GOAL OF THE EXERCISE: Of all the lines below, output only those starting at the one with "cy = -0.15 +" and ending at the one with "[third + rise, back, back", both ends included, exactly as written.

Dataset excerpts:
┌──

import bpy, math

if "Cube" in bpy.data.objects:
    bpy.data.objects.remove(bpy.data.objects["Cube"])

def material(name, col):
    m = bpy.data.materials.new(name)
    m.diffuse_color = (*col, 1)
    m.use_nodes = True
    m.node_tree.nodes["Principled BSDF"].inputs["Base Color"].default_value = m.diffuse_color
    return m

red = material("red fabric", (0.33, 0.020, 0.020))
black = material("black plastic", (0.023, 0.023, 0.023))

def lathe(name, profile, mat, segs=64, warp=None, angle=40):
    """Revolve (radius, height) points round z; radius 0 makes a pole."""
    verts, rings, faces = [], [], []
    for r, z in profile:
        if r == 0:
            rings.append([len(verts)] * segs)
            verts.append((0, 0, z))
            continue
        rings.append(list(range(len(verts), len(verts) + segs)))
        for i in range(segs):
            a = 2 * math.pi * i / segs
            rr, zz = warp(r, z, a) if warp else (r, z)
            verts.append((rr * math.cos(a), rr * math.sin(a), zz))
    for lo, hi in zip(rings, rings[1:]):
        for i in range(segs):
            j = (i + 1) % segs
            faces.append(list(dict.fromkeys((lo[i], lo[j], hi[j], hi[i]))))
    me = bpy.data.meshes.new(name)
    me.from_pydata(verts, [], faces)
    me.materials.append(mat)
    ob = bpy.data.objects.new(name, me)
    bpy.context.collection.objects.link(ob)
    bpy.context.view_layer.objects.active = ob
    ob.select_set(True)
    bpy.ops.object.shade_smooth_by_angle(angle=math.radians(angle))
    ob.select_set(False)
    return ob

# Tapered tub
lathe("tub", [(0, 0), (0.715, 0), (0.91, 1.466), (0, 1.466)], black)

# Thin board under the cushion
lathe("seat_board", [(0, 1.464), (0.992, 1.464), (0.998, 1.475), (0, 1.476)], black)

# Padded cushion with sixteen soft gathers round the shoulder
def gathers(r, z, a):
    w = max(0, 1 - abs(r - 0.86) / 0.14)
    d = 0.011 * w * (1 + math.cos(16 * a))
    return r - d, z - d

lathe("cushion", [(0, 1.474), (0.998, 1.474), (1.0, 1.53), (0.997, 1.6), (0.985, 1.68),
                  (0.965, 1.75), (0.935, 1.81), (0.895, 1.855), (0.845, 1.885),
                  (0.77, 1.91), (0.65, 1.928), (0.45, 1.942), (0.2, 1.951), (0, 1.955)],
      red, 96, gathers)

└──
┌──

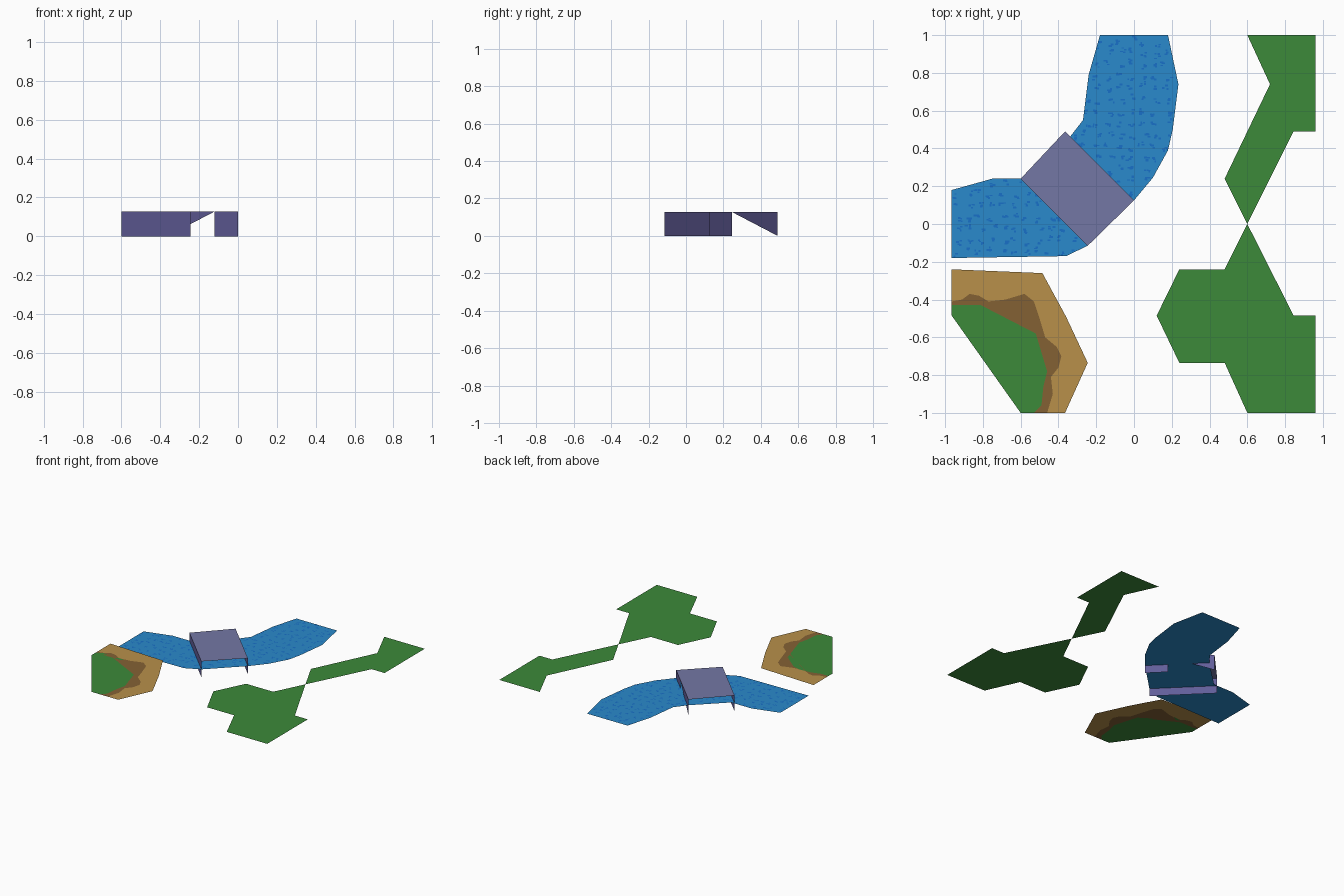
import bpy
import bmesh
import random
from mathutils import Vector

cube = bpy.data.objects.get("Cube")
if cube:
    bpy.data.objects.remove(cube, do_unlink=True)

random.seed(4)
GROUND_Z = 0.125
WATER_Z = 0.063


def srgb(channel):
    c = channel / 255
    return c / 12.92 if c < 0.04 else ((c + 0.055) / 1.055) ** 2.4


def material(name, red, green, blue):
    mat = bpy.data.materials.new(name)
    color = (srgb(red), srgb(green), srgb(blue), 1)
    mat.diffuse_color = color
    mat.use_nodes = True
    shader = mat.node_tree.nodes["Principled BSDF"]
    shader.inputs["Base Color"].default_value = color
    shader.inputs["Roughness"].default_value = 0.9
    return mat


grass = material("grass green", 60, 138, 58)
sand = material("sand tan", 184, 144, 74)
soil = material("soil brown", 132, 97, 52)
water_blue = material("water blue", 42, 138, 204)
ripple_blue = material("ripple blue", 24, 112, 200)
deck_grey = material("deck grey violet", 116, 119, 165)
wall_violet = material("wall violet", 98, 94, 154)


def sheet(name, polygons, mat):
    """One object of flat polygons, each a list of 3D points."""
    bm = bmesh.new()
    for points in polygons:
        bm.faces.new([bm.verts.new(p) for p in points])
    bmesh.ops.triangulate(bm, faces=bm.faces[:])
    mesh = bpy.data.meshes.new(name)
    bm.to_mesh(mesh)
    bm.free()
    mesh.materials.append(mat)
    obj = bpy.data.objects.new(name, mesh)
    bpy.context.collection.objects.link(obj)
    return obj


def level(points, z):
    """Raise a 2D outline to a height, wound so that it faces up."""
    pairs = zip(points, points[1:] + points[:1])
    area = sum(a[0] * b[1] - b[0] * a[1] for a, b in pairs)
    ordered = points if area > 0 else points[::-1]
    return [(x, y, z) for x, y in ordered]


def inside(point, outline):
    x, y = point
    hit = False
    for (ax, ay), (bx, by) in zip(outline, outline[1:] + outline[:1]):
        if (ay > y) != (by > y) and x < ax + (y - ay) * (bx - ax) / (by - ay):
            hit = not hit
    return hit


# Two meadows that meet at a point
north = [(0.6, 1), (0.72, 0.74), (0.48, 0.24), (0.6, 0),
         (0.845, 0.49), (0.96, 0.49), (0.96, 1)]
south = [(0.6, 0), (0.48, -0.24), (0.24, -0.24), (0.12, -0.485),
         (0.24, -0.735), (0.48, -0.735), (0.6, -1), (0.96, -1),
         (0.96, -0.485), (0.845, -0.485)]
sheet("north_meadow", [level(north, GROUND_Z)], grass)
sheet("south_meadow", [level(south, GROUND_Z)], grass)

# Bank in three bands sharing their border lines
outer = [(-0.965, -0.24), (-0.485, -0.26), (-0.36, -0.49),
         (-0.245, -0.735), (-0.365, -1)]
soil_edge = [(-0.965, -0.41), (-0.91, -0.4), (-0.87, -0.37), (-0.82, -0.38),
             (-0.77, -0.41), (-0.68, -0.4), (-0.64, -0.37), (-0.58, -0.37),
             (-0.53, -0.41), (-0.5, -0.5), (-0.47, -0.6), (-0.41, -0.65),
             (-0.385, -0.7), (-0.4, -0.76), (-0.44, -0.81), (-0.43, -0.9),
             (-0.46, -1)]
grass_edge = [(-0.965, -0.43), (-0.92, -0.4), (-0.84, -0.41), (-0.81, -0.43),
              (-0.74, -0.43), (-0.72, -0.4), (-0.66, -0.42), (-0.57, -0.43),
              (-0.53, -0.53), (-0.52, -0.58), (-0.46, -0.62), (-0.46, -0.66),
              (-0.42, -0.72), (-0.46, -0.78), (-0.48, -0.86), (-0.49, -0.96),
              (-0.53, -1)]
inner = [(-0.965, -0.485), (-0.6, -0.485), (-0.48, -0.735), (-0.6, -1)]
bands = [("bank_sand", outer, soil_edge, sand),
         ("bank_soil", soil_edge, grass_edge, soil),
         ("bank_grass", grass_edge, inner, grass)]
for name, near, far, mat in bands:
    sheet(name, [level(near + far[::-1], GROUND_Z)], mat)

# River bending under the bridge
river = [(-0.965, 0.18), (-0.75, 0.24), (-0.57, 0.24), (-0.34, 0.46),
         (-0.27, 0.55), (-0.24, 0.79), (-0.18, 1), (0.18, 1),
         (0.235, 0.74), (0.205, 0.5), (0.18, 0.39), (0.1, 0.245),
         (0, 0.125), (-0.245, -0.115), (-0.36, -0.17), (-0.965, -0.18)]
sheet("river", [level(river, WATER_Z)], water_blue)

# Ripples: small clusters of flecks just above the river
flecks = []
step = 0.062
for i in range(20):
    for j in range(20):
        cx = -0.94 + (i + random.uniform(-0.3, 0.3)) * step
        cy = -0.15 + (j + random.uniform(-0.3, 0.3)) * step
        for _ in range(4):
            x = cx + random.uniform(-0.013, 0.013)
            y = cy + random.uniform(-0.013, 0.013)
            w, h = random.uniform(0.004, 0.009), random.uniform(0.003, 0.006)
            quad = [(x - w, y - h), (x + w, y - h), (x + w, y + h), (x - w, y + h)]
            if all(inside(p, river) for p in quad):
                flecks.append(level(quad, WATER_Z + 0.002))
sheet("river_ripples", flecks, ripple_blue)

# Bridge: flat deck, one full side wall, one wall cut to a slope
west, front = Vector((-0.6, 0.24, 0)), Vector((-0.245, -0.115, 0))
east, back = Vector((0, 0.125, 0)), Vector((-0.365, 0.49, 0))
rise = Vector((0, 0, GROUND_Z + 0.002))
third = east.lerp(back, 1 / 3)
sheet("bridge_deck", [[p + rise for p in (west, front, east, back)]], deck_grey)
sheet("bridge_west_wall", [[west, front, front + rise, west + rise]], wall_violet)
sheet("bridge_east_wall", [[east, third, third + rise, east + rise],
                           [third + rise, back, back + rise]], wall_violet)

└──
┌──

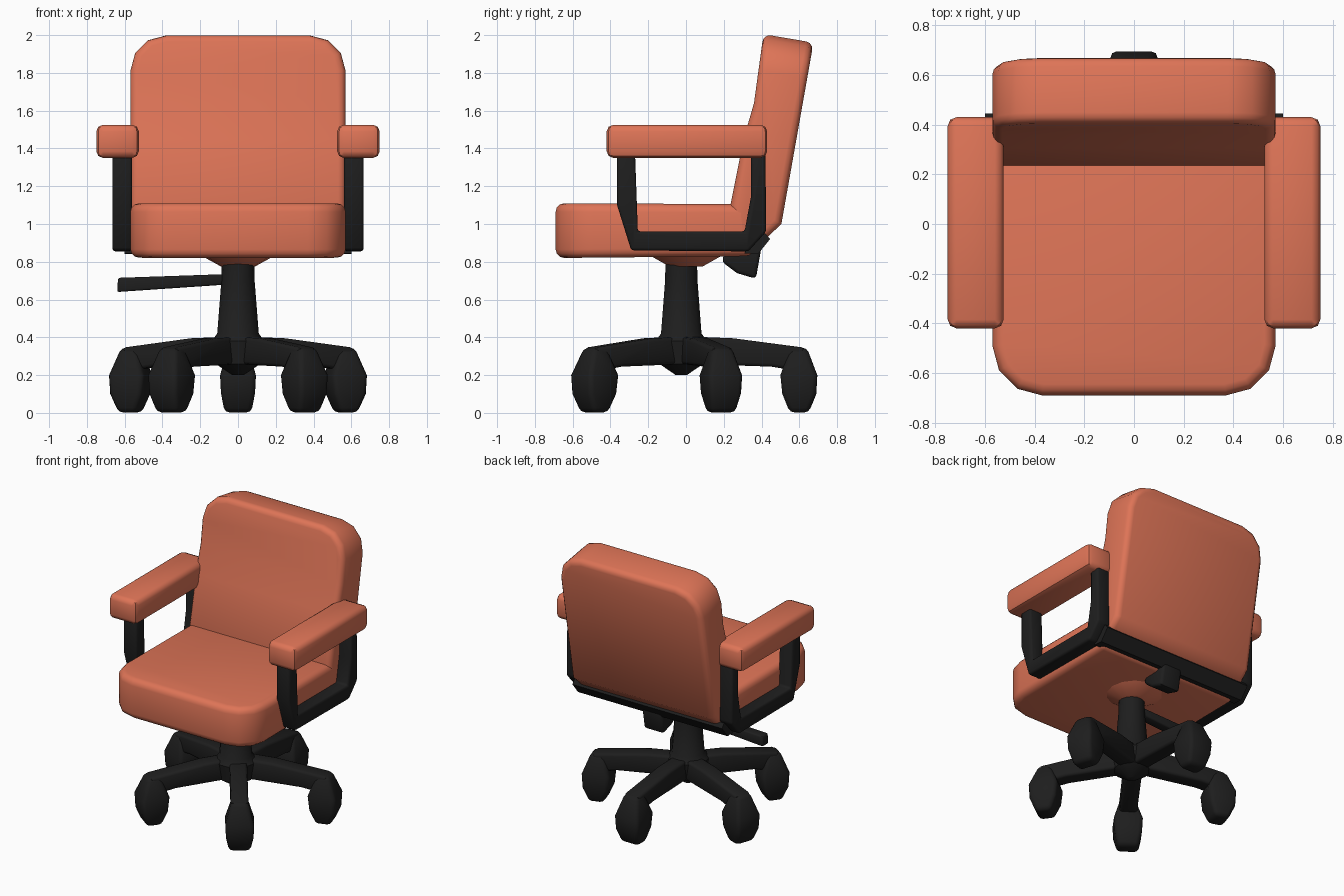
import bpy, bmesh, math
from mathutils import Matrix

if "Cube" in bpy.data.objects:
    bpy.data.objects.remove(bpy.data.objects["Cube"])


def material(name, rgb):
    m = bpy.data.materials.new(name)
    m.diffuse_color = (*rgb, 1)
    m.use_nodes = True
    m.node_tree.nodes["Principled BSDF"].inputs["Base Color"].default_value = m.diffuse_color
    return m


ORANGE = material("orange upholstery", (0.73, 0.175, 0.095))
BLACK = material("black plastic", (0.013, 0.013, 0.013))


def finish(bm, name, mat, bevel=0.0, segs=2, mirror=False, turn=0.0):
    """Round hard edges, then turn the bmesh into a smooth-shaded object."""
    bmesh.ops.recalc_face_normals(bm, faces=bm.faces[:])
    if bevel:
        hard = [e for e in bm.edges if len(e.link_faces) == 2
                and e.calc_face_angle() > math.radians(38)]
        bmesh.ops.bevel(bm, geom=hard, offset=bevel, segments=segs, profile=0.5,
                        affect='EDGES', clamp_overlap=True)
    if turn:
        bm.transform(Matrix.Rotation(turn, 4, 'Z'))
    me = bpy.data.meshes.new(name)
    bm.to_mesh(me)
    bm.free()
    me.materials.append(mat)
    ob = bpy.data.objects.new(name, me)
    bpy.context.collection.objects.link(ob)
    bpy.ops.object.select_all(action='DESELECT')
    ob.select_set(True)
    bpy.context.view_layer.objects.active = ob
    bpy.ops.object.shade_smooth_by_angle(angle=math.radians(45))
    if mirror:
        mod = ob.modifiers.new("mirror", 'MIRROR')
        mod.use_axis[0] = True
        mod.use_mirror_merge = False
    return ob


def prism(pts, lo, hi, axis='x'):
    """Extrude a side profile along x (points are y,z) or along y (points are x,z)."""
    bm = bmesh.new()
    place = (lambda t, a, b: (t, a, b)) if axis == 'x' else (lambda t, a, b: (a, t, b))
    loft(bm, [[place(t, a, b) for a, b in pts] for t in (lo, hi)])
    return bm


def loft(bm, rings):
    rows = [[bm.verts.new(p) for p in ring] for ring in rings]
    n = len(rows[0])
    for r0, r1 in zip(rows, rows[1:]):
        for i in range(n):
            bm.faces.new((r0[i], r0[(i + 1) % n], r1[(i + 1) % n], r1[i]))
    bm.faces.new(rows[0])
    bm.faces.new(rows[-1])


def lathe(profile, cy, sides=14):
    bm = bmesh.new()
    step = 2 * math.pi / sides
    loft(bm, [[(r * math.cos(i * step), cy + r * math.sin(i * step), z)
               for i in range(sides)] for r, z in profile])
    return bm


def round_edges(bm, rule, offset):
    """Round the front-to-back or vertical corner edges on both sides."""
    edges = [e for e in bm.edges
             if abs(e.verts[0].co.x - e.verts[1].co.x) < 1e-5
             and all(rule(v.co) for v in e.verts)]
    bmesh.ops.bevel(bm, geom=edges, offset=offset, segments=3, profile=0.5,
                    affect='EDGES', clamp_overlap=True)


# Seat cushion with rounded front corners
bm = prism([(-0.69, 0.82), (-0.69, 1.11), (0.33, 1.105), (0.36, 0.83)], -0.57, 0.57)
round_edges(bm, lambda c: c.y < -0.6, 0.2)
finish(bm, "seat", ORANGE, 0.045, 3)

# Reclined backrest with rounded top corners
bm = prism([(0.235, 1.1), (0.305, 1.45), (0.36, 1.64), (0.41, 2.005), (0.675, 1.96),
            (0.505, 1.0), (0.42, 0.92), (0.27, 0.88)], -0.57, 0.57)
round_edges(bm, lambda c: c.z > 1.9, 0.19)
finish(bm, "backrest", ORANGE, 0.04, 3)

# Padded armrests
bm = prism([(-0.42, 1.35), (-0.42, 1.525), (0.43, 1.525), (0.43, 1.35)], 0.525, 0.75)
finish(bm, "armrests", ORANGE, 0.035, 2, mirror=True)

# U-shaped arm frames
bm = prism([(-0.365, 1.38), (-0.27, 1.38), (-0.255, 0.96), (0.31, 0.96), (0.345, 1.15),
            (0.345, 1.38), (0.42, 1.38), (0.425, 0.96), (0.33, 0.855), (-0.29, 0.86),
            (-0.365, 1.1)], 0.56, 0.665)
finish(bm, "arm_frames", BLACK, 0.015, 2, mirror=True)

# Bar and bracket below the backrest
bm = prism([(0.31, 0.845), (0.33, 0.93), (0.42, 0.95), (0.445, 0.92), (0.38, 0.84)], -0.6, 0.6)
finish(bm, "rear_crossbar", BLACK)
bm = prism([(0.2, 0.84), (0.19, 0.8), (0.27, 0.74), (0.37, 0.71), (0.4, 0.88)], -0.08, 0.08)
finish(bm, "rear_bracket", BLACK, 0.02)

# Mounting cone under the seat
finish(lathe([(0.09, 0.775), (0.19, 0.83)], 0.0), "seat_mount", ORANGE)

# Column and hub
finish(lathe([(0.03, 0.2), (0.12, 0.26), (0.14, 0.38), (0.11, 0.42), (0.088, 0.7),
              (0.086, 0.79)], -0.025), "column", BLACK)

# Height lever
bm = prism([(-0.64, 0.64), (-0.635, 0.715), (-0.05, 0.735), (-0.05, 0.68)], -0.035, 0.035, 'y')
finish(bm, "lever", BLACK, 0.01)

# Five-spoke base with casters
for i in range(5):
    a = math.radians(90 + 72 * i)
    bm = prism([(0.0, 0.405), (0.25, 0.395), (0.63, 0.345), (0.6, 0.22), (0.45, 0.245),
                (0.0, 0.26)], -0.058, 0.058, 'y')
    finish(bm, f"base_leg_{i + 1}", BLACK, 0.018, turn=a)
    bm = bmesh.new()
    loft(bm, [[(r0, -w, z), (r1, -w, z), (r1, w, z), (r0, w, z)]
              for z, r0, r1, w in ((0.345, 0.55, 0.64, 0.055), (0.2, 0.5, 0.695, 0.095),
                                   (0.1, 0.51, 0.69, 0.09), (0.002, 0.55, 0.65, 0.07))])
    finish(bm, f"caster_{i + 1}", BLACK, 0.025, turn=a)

└──

WRITTEN SOLUTION:
        cy = -0.15 + (j + random.uniform(-0.3, 0.3)) * step
        for _ in range(4):
            x = cx + random.uniform(-0.013, 0.013)
            y = cy + random.uniform(-0.013, 0.013)
            w, h = random.uniform(0.004, 0.009), random.uniform(0.003, 0.006)
            quad = [(x - w, y - h), (x + w, y - h), (x + w, y + h), (x - w, y + h)]
            if all(inside(p, river) for p in quad):
                flecks.append(level(quad, WATER_Z + 0.002))
sheet("river_ripples", flecks, ripple_blue)

# Bridge: flat deck, one full side wall, one wall cut to a slope
west, front = Vector((-0.6, 0.24, 0)), Vector((-0.245, -0.115, 0))
east, back = Vector((0, 0.125, 0)), Vector((-0.365, 0.49, 0))
rise = Vector((0, 0, GROUND_Z + 0.002))
third = east.lerp(back, 1 / 3)
sheet("bridge_deck", [[p + rise for p in (west, front, east, back)]], deck_grey)
sheet("bridge_west_wall", [[west, front, front + rise, west + rise]], wall_violet)
sheet("bridge_east_wall", [[east, third, third + rise, east + rise],
                           [third + rise, back, back + rise]], wall_violet)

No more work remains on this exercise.